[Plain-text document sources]
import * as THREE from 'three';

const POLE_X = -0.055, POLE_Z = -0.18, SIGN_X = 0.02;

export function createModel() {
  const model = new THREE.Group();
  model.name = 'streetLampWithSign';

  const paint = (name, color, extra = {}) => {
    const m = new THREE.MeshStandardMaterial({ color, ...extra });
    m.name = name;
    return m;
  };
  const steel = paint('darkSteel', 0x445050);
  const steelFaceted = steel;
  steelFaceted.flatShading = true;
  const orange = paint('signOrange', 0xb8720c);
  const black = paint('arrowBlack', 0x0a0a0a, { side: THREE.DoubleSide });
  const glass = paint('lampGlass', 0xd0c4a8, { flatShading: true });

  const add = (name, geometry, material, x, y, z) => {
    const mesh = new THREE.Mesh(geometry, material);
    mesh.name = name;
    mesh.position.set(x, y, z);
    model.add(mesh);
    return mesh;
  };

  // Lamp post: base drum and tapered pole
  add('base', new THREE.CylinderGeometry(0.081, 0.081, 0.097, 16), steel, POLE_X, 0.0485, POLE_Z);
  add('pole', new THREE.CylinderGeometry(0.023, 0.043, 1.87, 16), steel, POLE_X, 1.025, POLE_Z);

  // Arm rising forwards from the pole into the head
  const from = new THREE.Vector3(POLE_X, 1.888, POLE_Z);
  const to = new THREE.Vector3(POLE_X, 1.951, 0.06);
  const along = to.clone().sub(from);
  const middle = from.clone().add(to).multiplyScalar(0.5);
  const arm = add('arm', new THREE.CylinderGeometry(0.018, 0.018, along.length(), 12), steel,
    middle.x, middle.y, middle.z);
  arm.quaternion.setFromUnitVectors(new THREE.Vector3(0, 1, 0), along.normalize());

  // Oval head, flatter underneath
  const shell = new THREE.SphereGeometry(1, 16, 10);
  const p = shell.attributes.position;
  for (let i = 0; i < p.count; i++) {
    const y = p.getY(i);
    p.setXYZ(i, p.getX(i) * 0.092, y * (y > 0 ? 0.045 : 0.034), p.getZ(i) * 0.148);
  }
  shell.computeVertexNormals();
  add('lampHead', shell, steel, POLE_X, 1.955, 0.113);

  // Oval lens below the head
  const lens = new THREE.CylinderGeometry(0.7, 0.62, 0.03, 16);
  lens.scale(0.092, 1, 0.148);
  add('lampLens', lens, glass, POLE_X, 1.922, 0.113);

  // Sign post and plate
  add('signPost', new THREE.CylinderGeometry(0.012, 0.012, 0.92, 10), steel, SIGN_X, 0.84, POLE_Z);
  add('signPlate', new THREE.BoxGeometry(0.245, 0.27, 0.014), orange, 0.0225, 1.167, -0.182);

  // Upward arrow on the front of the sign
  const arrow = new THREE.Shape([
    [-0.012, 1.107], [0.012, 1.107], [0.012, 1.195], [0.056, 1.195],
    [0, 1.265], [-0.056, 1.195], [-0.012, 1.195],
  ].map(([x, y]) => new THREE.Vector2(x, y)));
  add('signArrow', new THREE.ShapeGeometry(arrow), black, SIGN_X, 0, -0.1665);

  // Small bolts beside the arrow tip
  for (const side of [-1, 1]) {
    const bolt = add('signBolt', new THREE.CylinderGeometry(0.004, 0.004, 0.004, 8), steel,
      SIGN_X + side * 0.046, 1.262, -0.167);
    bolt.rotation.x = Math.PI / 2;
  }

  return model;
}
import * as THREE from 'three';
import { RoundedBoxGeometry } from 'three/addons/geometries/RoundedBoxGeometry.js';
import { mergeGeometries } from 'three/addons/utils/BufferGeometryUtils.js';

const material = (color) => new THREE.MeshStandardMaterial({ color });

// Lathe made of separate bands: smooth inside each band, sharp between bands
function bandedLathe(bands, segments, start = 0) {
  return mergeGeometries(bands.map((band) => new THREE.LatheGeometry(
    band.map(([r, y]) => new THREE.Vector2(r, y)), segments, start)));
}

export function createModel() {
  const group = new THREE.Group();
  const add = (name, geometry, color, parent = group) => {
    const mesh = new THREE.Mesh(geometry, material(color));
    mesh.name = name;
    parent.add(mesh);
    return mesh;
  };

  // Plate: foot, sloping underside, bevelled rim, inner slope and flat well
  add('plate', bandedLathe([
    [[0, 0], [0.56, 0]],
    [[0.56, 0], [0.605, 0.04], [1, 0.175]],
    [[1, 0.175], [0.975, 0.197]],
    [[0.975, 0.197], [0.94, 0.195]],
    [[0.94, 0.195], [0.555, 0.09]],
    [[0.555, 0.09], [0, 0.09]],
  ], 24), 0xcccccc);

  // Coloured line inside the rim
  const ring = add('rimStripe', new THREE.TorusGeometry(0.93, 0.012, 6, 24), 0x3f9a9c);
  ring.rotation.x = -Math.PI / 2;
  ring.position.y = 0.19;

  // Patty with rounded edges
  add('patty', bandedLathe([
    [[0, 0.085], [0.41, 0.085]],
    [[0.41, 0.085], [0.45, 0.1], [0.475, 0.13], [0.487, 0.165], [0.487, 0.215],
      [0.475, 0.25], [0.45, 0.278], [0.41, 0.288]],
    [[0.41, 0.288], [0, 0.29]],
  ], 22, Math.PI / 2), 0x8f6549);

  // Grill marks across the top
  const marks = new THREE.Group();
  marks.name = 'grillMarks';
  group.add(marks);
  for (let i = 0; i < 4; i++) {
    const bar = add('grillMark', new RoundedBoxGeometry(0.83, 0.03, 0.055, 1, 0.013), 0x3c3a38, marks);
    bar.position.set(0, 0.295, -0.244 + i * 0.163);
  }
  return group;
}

» Problem to work on
Find "black" in the data above. Report each line where it appears.

» Response to the exercise
  const black = paint('arrowBlack', 0x0a0a0a, { side: THREE.DoubleSide });
  add('signArrow', new THREE.ShapeGeometry(arrow), black, SIGN_X, 0, -0.1665);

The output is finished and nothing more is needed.